Exercise prompt
For this exercise, write out exactly the lines from the line containing "ob.scale = (size[0], size[1], z1 - z0)" through the last line of the records, and no other lines.
Supplied records section start
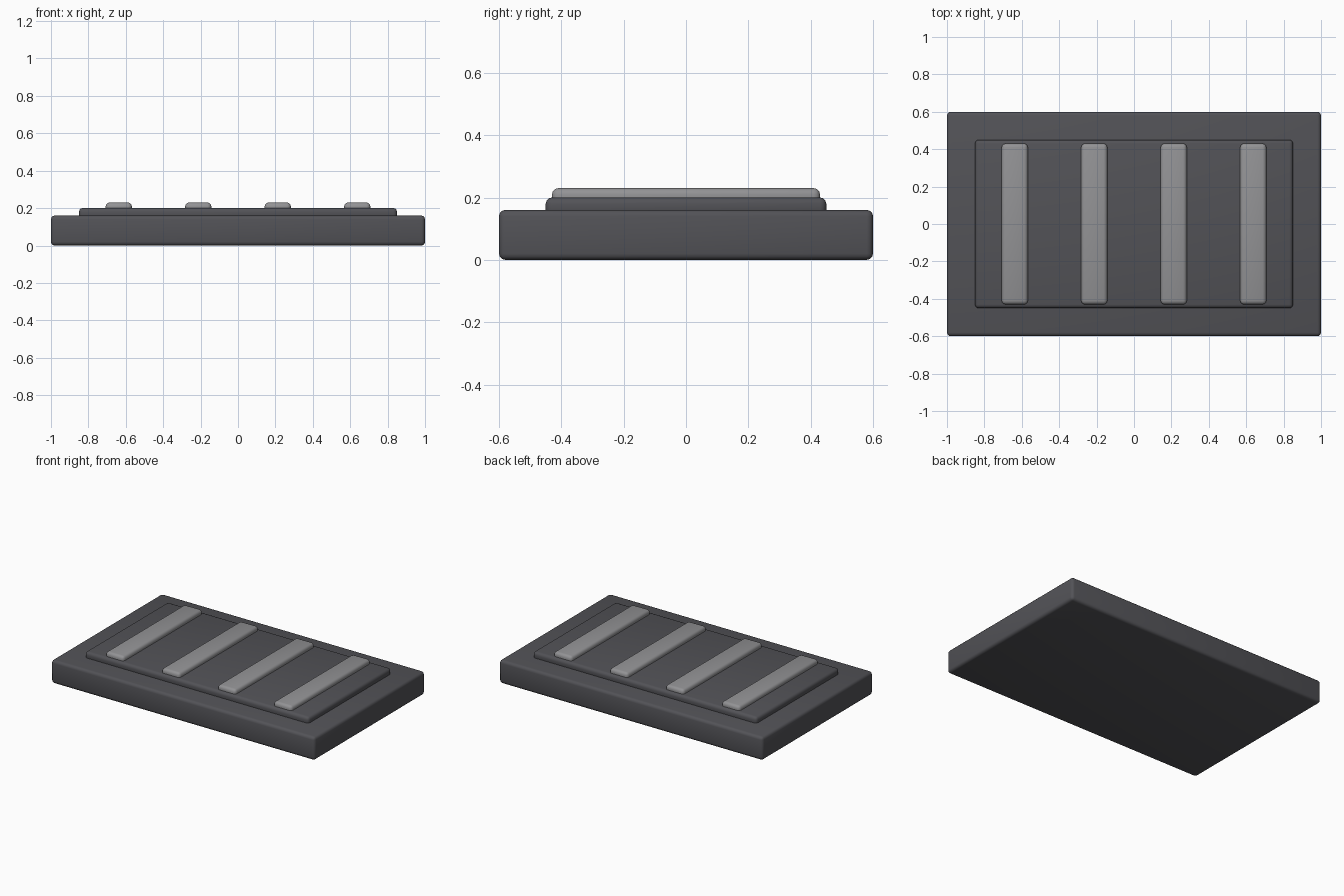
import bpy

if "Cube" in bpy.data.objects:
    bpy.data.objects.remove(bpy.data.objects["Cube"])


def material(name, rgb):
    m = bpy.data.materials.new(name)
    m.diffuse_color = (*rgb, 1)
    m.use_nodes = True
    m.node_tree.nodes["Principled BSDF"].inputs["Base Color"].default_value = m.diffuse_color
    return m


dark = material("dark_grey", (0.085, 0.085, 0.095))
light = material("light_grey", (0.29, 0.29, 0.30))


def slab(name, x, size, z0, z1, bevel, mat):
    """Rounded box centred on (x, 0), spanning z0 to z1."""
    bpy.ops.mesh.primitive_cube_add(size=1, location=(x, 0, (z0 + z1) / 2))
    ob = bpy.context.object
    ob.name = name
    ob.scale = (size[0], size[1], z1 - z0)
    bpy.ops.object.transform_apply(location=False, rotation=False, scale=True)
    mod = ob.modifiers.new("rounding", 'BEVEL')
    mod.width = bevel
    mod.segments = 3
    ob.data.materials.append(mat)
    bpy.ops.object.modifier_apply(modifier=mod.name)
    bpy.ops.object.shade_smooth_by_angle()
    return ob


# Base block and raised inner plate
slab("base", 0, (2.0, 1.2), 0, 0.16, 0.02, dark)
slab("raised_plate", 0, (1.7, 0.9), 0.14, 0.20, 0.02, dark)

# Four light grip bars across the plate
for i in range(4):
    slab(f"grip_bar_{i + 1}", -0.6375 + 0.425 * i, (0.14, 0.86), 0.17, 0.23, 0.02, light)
Supplied records section end
Exercise output
    ob.scale = (size[0], size[1], z1 - z0)
    bpy.ops.object.transform_apply(location=False, rotation=False, scale=True)
    mod = ob.modifiers.new("rounding", 'BEVEL')
    mod.width = bevel
    mod.segments = 3
    ob.data.materials.append(mat)
    bpy.ops.object.modifier_apply(modifier=mod.name)
    bpy.ops.object.shade_smooth_by_angle()
    return ob


# Base block and raised inner plate
slab("base", 0, (2.0, 1.2), 0, 0.16, 0.02, dark)
slab("raised_plate", 0, (1.7, 0.9), 0.14, 0.20, 0.02, dark)

# Four light grip bars across the plate
for i in range(4):
    slab(f"grip_bar_{i + 1}", -0.6375 + 0.425 * i, (0.14, 0.86), 0.17, 0.23, 0.02, light)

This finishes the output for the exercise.